It might not seem like such a big deal, but finding out whether or not your internet Web browser is a time-waster can help you accomplish more when you're online. Check out some of these helpful hints.
Pick the Right Home Page
Few things have the power to distract us like our Web browsers. Often times, working efficiently on the Internet is a matter of self-control. However, there are some additional tricks you can adapt that will make your browser itself a more powerful, streamlined tool, which should help you elicit better returns from your hard work.
Setting your home page to something useful and relevant to your main computer usage will help you to get started on working right away. Chris O'Neal, consultant and former blogger for the website Edutopia.org, has suggested using Google to set up an RSS feed of news sites applicable to your line of work or particular interests. Therefore, when you open up your browser you'll be immediately greeted with important information you should know - no need to search around.
Declutter Your Display
Clean up your browser's display. The less visual distractions you have to deal with on-screen, the better your productivity will be. That's especially true if you're using a browser like Mozilla Firefox that allows you to store graphic representations of your bookmarks on the browser's main task bar.

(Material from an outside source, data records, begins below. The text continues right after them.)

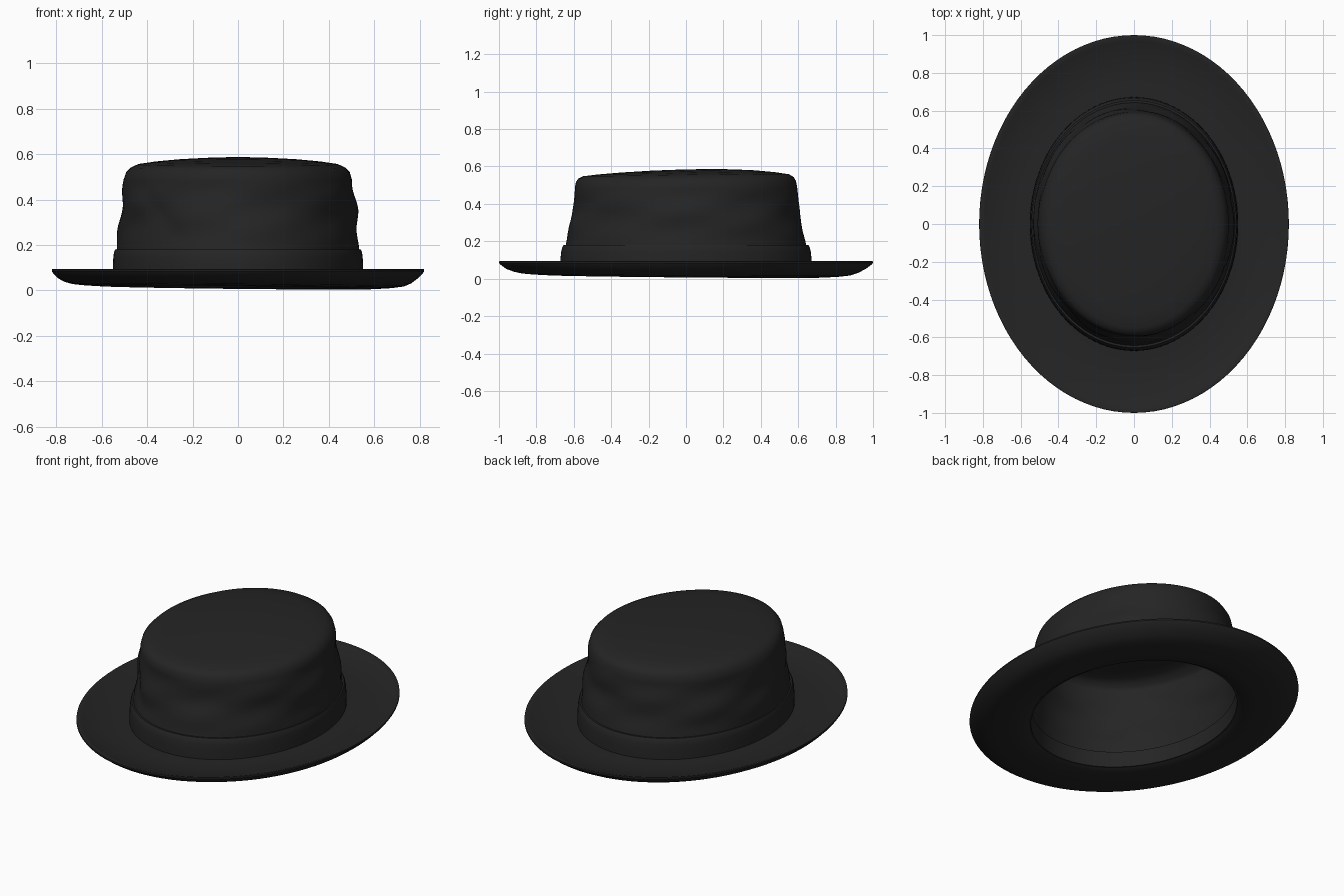
import bpy, bmesh, math

if "Cube" in bpy.data.objects:
    bpy.data.objects.remove(bpy.data.objects["Cube"])

N = 96

felt = bpy.data.materials.new("black_felt")
felt.diffuse_color = (0.018, 0.018, 0.018, 1)
felt.use_nodes = True
felt.node_tree.nodes["Principled BSDF"].inputs["Base Color"].default_value = felt.diffuse_color


def crown_shape(x, y, z, a):
    """Uneven top and soft folds in the crown wall."""
    if z > 0.5:  # front of the top is slightly lower and flatter, back rolls off
        w = (z - 0.5) / 0.08
        z += w * (0.010 * math.sin(2.6 * (y + 0.1)) - 0.012 * max(0, y - 0.3))
    if 0.19 < z < 0.5:
        env = math.sin(math.pi * (z - 0.19) / 0.31)
        d = 0.008 * math.sin(3 * a + 22 * z) + 0.005 * math.sin(7 * a - 30 * z)
        # diagonal crease on the front left
        crease = x + 0.62 * (z - 0.43) + 0.40 if y < 0 else 1
        d -= 0.012 * math.exp(-(crease / 0.04) ** 2)
        x *= 1 + env * d * 1.6
        y *= 1 + env * d * 1.2
    return x, y, z


def brim_shape(x, y, z, a):
    """Underside sags a little towards the back right."""
    if z < 0.05:
        z -= 0.008 * (x / 0.82 + y) * (0.05 - z) / 0.035
    return x, y, z


def loft(name, rings, shape, cap_start=None, cap_end=None, closed=False):
    """Skin a list of (x radius, y radius, z) ovals, optionally capped by a centre point."""
    bm = bmesh.new()
    loops = []
    for rx, ry, z in rings:
        ring = []
        for i in range(N):
            a = 2 * math.pi * i / N
            ring.append(bm.verts.new(shape(rx * math.cos(a), ry * math.sin(a), z, a)))
        loops.append(ring)
    pairs = list(zip(loops, loops[1:]))
    if closed:
        pairs.append((loops[-1], loops[0]))
    for r, s in pairs:
        for i in range(N):
            j = (i + 1) % N
            bm.faces.new((r[i], r[j], s[j], s[i]))
    for ring, z in ((loops[0], cap_start), (loops[-1], cap_end)):
        if z is not None:
            c = bm.verts.new(shape(0, 0, z, 0))
            for i in range(N):
                bm.faces.new((ring[i], ring[(i + 1) % N], c))
    bmesh.ops.recalc_face_normals(bm, faces=bm.faces)
    me = bpy.data.meshes.new(name)
    bm.to_mesh(me)
    bm.free()
    ob = bpy.data.objects.new(name, me)
    bpy.context.collection.objects.link(ob)
    me.materials.append(felt)
    bpy.ops.object.select_all(action='DESELECT')
    ob.select_set(True)
    bpy.context.view_layer.objects.active = ob
    bpy.ops.object.shade_smooth_by_angle(angle=math.radians(40))
    return ob


def refine(keys, steps):
    """Linear in-between rings so folds have enough geometry."""
    out = []
    for p, q in zip(keys, keys[1:]):
        out += [tuple(u + (v - u) * k / steps for u, v in zip(p, q)) for k in range(steps)]
    return out + [keys[-1]]


# crown: outside from the top down, then the inside back up
wall = refine([(0.535, 0.645, 0.17), (0.528, 0.628, 0.25), (0.520, 0.608, 0.35),
               (0.508, 0.598, 0.44), (0.502, 0.594, 0.49)], 5)
top = [(0.492, 0.588, 0.520), (0.472, 0.576, 0.540), (0.440, 0.550, 0.554),
       (0.37, 0.47, 0.564), (0.27, 0.35, 0.573), (0.14, 0.18, 0.580)]
outer = [(0.54, 0.655, 0.04)] + wall + top
inner = [(rx - 0.02, ry - 0.02, z - (0.02 if z > 0.5 else 0)) for rx, ry, z in outer]
loft("crown", outer[::-1] + inner, crown_shape, cap_start=0.582, cap_end=0.562)

# hat band with a rolled upper edge
loft("hat_band", [(0.532, 0.65, 0.05), (0.552, 0.672, 0.05), (0.551, 0.671, 0.11),
                  (0.549, 0.667, 0.145), (0.546, 0.661, 0.170), (0.541, 0.654, 0.180),
                  (0.528, 0.64, 0.180)], brim_shape, closed=True)

# inner sweatband
loft("sweatband", [(0.525, 0.640, 0.03), (0.513, 0.628, 0.03), (0.508, 0.618, 0.12),
                   (0.522, 0.630, 0.12)], lambda x, y, z, a: (x, y, z), closed=True)

# brim with upturned edge
loft("brim", [(0.525, 0.64, 0.062), (0.60, 0.735, 0.056), (0.68, 0.835, 0.060),
              (0.75, 0.92, 0.074), (0.79, 0.967, 0.087), (0.812, 0.991, 0.095),
              (0.819, 0.999, 0.093), (0.82, 1.0, 0.085), (0.813, 0.992, 0.075),
              (0.79, 0.96, 0.052), (0.762, 0.92, 0.034), (0.73, 0.88, 0.023),
              (0.68, 0.82, 0.017), (0.61, 0.745, 0.013), (0.545, 0.665, 0.016),
              (0.525, 0.64, 0.030)], brim_shape, closed=True)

Ditch all such distractions, leaving a totally clean, empty display. However, for ease of access you could probably stand to leave bookmarks for a few important professional sites. If job efficiency's your goal, though, you may want to eliminate any easy links to your favorite personal (re: time-wasting) destinations.
Choose the Right Browser
Speaking of different browsers, make sure you choose the one that best suits your needs! In the past few years, many users have opted for free, downloadable programs like Firefox or Google Chrome over pre-loaded software like Microsoft's Internet Explorer. According to Lifehacker.com (and the U.S. government, for that matter), more and more users are beginning to prefer Chrome above all other browsers, at least in part because it feels faster and more efficient, even if it isn't in actuality (though it certainly can be). Chrome's simple, aesthetically sparse interface makes the Web page on screen about the only place your eye can gravitate towards, which seems right in line with our advice.
Also worth noting: both Firefox and Chrome now offer users the ability to sync their browser preferences (bookmarks, home pages, cookies, etc.) over the Internet, meaning that you can work from any connected computer and enjoy basically the same browser experience, so if you travel a lot, you might find a syncing browser essential.
Another potential benefit to choosing one Web browser over another: various browser extensions. These are downloadable programs (supported by the browser developers themselves) that can add on lots of random, useful functionalities to your current software, much like downloadable apps do on a mobile phone. There are lots of browser extensions to suit your particular needs; they fulfill functions like keeping track of passwords to various Internet sites, better organizing your tabs and even helping you shop by delivering automatic comparison pricing.
Can your Web browser help you time travel? Kind of.